Stored items
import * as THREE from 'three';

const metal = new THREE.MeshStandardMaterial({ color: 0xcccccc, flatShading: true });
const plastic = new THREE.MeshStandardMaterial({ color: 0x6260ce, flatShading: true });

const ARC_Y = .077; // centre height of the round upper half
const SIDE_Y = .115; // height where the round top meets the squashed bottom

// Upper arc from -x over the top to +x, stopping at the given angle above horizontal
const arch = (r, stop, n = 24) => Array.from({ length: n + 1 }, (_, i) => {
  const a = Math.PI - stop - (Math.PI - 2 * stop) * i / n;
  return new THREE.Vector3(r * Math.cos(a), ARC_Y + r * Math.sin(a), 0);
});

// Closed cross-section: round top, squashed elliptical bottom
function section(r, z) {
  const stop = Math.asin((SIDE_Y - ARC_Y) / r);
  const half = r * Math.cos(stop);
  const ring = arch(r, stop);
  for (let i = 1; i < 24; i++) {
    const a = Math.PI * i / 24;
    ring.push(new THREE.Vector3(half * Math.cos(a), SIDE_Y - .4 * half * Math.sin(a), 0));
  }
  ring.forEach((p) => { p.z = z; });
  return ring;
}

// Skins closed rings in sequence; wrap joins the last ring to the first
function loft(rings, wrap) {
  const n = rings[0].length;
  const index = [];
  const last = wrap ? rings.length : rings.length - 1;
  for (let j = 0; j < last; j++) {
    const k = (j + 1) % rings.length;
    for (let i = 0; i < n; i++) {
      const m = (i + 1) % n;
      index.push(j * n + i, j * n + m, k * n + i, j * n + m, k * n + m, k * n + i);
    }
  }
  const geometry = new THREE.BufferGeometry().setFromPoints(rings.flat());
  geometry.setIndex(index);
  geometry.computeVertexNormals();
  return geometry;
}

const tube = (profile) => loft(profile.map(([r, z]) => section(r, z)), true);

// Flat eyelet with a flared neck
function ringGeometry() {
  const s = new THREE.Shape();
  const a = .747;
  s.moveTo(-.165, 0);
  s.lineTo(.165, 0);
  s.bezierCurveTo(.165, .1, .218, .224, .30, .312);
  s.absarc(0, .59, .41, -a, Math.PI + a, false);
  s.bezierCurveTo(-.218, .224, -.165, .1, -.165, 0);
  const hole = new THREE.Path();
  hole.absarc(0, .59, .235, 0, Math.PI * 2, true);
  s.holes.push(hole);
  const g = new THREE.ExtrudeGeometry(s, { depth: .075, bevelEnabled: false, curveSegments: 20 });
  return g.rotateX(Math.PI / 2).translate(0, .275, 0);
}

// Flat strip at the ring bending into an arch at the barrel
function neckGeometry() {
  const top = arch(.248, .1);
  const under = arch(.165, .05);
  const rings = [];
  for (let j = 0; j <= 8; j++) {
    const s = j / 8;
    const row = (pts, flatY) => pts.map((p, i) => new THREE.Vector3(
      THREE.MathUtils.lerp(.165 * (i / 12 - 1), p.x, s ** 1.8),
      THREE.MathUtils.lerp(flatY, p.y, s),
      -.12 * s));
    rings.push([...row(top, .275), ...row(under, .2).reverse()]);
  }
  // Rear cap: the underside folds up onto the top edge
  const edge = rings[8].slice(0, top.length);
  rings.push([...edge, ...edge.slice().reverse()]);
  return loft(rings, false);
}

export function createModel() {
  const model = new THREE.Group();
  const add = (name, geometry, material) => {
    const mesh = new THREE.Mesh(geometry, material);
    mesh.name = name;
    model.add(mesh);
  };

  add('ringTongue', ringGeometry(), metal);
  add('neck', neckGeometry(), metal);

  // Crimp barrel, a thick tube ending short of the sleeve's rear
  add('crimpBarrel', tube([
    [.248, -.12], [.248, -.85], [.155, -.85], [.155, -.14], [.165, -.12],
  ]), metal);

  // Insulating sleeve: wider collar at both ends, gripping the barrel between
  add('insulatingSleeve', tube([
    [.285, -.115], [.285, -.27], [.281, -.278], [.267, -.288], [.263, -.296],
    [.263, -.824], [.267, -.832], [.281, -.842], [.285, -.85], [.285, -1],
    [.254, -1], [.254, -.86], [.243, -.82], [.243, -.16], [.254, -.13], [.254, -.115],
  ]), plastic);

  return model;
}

- **BRIEF**
Restate verbatim the first line above and all lines after it through the line containing "const a = Math.PI * i / 24;"; omit the rest.

- **ANSWER BOX**
import * as THREE from 'three';

const metal = new THREE.MeshStandardMaterial({ color: 0xcccccc, flatShading: true });
const plastic = new THREE.MeshStandardMaterial({ color: 0x6260ce, flatShading: true });

const ARC_Y = .077; // centre height of the round upper half
const SIDE_Y = .115; // height where the round top meets the squashed bottom

// Upper arc from -x over the top to +x, stopping at the given angle above horizontal
const arch = (r, stop, n = 24) => Array.from({ length: n + 1 }, (_, i) => {
  const a = Math.PI - stop - (Math.PI - 2 * stop) * i / n;
  return new THREE.Vector3(r * Math.cos(a), ARC_Y + r * Math.sin(a), 0);
});

// Closed cross-section: round top, squashed elliptical bottom
function section(r, z) {
  const stop = Math.asin((SIDE_Y - ARC_Y) / r);
  const half = r * Math.cos(stop);
  const ring = arch(r, stop);
  for (let i = 1; i < 24; i++) {
    const a = Math.PI * i / 24;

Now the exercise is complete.